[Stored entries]
━━━━━━━━━━

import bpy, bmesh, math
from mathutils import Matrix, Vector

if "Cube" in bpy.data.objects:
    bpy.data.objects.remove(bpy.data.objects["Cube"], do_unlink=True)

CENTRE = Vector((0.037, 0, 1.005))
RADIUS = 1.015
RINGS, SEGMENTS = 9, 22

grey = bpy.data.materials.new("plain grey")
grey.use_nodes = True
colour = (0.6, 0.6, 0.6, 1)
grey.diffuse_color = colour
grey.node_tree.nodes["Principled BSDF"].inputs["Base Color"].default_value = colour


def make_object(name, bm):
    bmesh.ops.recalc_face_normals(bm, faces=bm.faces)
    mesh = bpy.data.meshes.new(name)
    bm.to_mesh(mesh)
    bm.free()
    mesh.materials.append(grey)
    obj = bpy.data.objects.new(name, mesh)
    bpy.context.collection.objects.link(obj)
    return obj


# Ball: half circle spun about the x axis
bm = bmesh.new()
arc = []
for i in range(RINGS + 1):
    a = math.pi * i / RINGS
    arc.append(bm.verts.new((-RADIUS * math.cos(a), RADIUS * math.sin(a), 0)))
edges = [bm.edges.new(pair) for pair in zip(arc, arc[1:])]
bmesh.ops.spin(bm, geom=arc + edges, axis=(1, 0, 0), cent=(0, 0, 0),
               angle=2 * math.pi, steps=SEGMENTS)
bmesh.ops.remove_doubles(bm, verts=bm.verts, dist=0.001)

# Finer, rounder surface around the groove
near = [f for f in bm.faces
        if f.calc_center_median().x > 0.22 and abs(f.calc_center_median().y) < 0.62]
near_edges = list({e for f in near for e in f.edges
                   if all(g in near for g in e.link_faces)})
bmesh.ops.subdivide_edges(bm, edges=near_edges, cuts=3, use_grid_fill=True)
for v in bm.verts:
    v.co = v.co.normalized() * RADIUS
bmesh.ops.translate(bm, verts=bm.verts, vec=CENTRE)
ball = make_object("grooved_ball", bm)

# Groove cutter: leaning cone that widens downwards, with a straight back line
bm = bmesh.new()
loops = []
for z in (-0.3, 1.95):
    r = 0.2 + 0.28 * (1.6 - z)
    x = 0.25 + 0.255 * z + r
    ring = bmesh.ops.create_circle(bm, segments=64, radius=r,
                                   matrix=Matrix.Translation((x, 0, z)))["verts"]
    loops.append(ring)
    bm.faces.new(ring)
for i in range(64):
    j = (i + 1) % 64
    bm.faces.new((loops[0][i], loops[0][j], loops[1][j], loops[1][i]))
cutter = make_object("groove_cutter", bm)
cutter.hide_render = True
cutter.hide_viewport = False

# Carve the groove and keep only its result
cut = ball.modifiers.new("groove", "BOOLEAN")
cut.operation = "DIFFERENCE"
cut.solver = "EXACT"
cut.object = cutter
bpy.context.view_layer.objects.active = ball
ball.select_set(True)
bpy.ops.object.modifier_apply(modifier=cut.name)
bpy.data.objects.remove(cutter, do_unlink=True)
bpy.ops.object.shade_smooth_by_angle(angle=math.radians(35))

━━━━━━━━━━

PROBLEM —
Without omitting anything, set down all the entries above again.

WRITTEN SOLUTION —
import bpy, bmesh, math
from mathutils import Matrix, Vector

if "Cube" in bpy.data.objects:
    bpy.data.objects.remove(bpy.data.objects["Cube"], do_unlink=True)

CENTRE = Vector((0.037, 0, 1.005))
RADIUS = 1.015
RINGS, SEGMENTS = 9, 22

grey = bpy.data.materials.new("plain grey")
grey.use_nodes = True
colour = (0.6, 0.6, 0.6, 1)
grey.diffuse_color = colour
grey.node_tree.nodes["Principled BSDF"].inputs["Base Color"].default_value = colour


def make_object(name, bm):
    bmesh.ops.recalc_face_normals(bm, faces=bm.faces)
    mesh = bpy.data.meshes.new(name)
    bm.to_mesh(mesh)
    bm.free()
    mesh.materials.append(grey)
    obj = bpy.data.objects.new(name, mesh)
    bpy.context.collection.objects.link(obj)
    return obj


# Ball: half circle spun about the x axis
bm = bmesh.new()
arc = []
for i in range(RINGS + 1):
    a = math.pi * i / RINGS
    arc.append(bm.verts.new((-RADIUS * math.cos(a), RADIUS * math.sin(a), 0)))
edges = [bm.edges.new(pair) for pair in zip(arc, arc[1:])]
bmesh.ops.spin(bm, geom=arc + edges, axis=(1, 0, 0), cent=(0, 0, 0),
               angle=2 * math.pi, steps=SEGMENTS)
bmesh.ops.remove_doubles(bm, verts=bm.verts, dist=0.001)

# Finer, rounder surface around the groove
near = [f for f in bm.faces
        if f.calc_center_median().x > 0.22 and abs(f.calc_center_median().y) < 0.62]
near_edges = list({e for f in near for e in f.edges
                   if all(g in near for g in e.link_faces)})
bmesh.ops.subdivide_edges(bm, edges=near_edges, cuts=3, use_grid_fill=True)
for v in bm.verts:
    v.co = v.co.normalized() * RADIUS
bmesh.ops.translate(bm, verts=bm.verts, vec=CENTRE)
ball = make_object("grooved_ball", bm)

# Groove cutter: leaning cone that widens downwards, with a straight back line
bm = bmesh.new()
loops = []
for z in (-0.3, 1.95):
    r = 0.2 + 0.28 * (1.6 - z)
    x = 0.25 + 0.255 * z + r
    ring = bmesh.ops.create_circle(bm, segments=64, radius=r,
                                   matrix=Matrix.Translation((x, 0, z)))["verts"]
    loops.append(ring)
    bm.faces.new(ring)
for i in range(64):
    j = (i + 1) % 64
    bm.faces.new((loops[0][i], loops[0][j], loops[1][j], loops[1][i]))
cutter = make_object("groove_cutter", bm)
cutter.hide_render = True
cutter.hide_viewport = False

# Carve the groove and keep only its result
cut = ball.modifiers.new("groove", "BOOLEAN")
cut.operation = "DIFFERENCE"
cut.solver = "EXACT"
cut.object = cutter
bpy.context.view_layer.objects.active = ball
ball.select_set(True)
bpy.ops.object.modifier_apply(modifier=cut.name)
bpy.data.objects.remove(cutter, do_unlink=True)
bpy.ops.object.shade_smooth_by_angle(angle=math.radians(35))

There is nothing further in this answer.